Saturday, March 21, 2009
Wednesday, March 18, 2009
I never liked physics at school, but love reading the odd pop physics book. As with all these types of books you feel that the explanations often gloss over details and make pretty large leaps of logic, which I suppose is understandable. It reminds me of reading American economics text books back in the day.
In any case, The Trouble with Physics is about how physicists became besotted with string theory in the 80s (while the rest of us became besotted with Wham!) and how String theory has stayed in vogue (even though Wham! are way past their sell buy date and we are all listening to the Jonas Brothers now).
The author, Lee Smolin, critiques string theory and says it's a load of codswallop. It turns out that string theorists have created fancy theories that are not disprovable - they may as well be disciples of the Church of the Flying Spaghetti Monster!.
Smolin then talks about the Physics education system. The people that succeed are good at exams, diligent when learning the received wisdom. They are not people that think outside the box or rock the boat, because if you want an academic job you have to kowtow to your professors (I have seen this happen a few times).

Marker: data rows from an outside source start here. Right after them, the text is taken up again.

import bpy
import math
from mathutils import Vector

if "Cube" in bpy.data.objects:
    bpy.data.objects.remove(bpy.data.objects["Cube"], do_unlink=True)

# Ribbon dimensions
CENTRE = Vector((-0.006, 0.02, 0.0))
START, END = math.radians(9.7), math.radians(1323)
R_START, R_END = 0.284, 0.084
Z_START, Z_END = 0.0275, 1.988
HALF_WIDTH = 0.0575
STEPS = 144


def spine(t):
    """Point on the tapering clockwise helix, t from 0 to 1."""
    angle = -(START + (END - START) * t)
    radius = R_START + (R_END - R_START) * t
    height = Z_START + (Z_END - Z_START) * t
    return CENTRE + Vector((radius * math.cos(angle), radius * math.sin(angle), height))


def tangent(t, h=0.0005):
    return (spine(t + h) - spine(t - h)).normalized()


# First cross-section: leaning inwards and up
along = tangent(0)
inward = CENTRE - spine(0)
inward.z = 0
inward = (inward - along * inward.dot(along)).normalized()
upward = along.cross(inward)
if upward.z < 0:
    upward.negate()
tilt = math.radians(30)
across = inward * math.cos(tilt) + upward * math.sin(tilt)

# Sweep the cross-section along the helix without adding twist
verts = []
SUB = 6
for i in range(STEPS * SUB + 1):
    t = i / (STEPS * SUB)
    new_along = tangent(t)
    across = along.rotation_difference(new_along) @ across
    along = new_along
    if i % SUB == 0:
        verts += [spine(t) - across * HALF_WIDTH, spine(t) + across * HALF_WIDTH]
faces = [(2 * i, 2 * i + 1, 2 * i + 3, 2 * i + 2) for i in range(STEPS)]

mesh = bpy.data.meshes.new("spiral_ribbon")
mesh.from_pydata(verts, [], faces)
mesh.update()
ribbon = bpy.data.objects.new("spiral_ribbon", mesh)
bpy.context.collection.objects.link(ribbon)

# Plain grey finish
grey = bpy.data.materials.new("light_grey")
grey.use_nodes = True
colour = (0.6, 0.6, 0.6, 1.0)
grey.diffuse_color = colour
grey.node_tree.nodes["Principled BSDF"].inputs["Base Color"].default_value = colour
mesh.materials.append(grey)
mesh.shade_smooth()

And so 20 years on String theory is entrenched in theoretical physics departments everywhere. 20 years of research probably gone down the drain.
The scary thing is, the same problem exists in economics faculties (plus, economist's theories "proofs" are very very wishy washy) and probably in most academic institutions.

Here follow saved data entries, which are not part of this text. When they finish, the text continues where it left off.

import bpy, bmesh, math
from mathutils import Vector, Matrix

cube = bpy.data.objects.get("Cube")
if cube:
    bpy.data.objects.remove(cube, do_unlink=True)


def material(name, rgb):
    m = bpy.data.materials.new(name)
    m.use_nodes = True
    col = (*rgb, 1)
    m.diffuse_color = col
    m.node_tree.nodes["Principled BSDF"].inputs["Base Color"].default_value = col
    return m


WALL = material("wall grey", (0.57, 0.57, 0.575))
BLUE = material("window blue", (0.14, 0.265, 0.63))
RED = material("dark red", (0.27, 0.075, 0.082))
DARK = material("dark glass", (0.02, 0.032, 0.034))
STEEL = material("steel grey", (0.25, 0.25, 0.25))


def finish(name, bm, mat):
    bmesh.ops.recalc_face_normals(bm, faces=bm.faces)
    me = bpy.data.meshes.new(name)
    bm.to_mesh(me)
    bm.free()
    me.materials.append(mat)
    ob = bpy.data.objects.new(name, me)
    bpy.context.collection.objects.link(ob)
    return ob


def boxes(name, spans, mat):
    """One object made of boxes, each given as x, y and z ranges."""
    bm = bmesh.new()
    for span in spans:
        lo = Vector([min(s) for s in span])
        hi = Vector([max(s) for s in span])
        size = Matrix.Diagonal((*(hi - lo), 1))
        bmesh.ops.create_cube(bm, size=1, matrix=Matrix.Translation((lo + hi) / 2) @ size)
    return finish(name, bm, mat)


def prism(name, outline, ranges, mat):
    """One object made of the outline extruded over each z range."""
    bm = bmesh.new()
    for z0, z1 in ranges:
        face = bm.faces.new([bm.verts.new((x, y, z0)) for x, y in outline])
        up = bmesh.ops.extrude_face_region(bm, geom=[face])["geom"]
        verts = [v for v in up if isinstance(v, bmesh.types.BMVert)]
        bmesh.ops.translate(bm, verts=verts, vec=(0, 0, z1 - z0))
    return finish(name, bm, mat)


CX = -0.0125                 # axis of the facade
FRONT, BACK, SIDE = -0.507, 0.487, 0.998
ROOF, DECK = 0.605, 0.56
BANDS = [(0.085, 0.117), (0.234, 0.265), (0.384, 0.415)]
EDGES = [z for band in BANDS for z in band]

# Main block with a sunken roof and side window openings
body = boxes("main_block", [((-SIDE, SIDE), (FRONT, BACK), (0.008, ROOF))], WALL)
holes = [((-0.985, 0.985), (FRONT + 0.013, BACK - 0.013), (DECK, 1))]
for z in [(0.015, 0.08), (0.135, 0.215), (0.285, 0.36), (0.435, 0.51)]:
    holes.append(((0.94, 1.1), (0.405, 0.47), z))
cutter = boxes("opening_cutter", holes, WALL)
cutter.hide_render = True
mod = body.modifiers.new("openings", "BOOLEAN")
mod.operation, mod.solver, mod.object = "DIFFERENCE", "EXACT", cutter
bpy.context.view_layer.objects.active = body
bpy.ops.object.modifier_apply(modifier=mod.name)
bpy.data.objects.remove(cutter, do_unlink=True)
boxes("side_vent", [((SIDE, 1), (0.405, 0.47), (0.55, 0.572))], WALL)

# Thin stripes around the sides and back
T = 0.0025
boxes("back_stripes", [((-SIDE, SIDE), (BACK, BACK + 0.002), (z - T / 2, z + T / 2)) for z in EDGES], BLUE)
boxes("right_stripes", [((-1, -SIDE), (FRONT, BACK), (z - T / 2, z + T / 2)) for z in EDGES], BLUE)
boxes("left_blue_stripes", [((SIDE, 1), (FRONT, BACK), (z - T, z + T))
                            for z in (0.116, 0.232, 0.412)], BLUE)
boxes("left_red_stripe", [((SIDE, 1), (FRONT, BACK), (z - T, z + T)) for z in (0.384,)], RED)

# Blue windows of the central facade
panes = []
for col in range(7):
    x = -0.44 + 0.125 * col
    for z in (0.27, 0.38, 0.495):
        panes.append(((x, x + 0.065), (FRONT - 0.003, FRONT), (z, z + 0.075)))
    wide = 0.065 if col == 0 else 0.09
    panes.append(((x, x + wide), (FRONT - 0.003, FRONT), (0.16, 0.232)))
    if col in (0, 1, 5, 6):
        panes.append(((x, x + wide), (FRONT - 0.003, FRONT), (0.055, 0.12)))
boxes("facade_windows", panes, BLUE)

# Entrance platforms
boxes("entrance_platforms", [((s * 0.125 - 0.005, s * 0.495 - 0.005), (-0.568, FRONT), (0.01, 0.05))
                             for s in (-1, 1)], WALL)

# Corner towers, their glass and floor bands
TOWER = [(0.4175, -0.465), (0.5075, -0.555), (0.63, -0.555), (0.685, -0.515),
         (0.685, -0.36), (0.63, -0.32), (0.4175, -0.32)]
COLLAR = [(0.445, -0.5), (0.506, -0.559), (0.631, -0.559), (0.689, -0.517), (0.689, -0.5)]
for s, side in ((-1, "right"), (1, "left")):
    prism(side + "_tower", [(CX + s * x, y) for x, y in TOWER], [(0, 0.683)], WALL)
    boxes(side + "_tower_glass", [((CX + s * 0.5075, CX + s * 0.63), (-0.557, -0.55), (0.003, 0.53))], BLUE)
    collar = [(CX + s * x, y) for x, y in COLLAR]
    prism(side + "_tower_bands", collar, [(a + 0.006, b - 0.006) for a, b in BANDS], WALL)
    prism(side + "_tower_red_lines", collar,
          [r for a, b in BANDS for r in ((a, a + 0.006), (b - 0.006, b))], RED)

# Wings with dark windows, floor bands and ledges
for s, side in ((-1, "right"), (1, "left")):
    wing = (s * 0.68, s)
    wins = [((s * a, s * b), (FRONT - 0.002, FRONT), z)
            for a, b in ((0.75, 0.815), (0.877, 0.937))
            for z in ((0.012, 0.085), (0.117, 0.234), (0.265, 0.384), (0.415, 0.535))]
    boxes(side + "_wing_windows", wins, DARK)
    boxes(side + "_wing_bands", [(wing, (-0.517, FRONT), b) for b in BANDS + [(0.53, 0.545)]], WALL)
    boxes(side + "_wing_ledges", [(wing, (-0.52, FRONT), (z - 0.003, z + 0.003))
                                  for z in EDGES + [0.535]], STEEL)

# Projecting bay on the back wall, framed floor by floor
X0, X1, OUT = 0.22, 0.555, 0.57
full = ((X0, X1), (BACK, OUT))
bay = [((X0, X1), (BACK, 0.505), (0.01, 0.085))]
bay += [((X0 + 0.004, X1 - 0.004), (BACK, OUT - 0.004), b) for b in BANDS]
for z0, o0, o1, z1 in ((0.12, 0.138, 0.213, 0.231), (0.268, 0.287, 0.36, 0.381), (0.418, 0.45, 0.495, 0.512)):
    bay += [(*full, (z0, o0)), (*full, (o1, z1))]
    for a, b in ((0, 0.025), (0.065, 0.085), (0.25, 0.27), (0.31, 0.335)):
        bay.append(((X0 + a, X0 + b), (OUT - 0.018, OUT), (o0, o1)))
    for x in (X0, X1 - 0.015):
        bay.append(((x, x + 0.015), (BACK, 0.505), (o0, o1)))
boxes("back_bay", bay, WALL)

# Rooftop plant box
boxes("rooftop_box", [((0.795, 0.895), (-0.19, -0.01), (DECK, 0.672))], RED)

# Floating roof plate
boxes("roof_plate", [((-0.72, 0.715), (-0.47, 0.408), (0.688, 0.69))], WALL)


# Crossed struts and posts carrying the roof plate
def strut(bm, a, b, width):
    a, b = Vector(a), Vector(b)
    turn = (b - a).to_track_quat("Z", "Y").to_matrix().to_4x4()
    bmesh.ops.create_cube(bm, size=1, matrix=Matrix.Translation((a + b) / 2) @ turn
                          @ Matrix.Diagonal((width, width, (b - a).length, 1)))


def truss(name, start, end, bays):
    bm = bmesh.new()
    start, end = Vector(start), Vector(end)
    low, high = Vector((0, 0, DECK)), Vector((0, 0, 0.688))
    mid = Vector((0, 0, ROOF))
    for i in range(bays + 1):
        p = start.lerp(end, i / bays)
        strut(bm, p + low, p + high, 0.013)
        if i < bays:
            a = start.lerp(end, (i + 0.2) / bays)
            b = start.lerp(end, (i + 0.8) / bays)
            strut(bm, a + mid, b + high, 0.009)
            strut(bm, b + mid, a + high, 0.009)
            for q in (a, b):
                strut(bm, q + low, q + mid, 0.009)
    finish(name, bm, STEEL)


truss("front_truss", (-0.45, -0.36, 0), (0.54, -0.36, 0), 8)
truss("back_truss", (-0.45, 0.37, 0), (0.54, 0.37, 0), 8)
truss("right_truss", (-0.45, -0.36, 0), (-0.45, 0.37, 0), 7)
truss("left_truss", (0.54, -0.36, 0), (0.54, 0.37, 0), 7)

It's not unlike those almost alien-like hardcore religious people, with their labrynthine detailed knowledge of religious dogma.
The real danger occurs when people actually pay attention to these people steeped in string theory, religious, economic and [add social science discipline of choice] dogma.
Harvard Business School alumni include Stan O’Neal and John Thain, the last two heads of Merrill Lynch, plus Andy Hornby, former chief executive of HBOS, who graduated top of his class. And then of course, there’s George W Bush, Hank Paul-son, the former US Treasury secretary, and Christopher Cox, the former chairman of the Securities and Exchange Commission (SEC), a remarkable trinity who more than fulfilled the mission of their alma mater: “To educate leaders who make a difference in the world.”
No one gets fired for hiring a Harvard graduate, or so the saying goes. Same thing applies for lots of professional qualifications, CFA, CPA etc.
Thing is, what are you actually learning? It's all just cookie-cutter education, designed to help the HR drones to safely hire you without much worry and open the gates to earning lots of money (or so the theory goes).
People should spend their time studying what they are passionate about, rather what will earn 'em big money.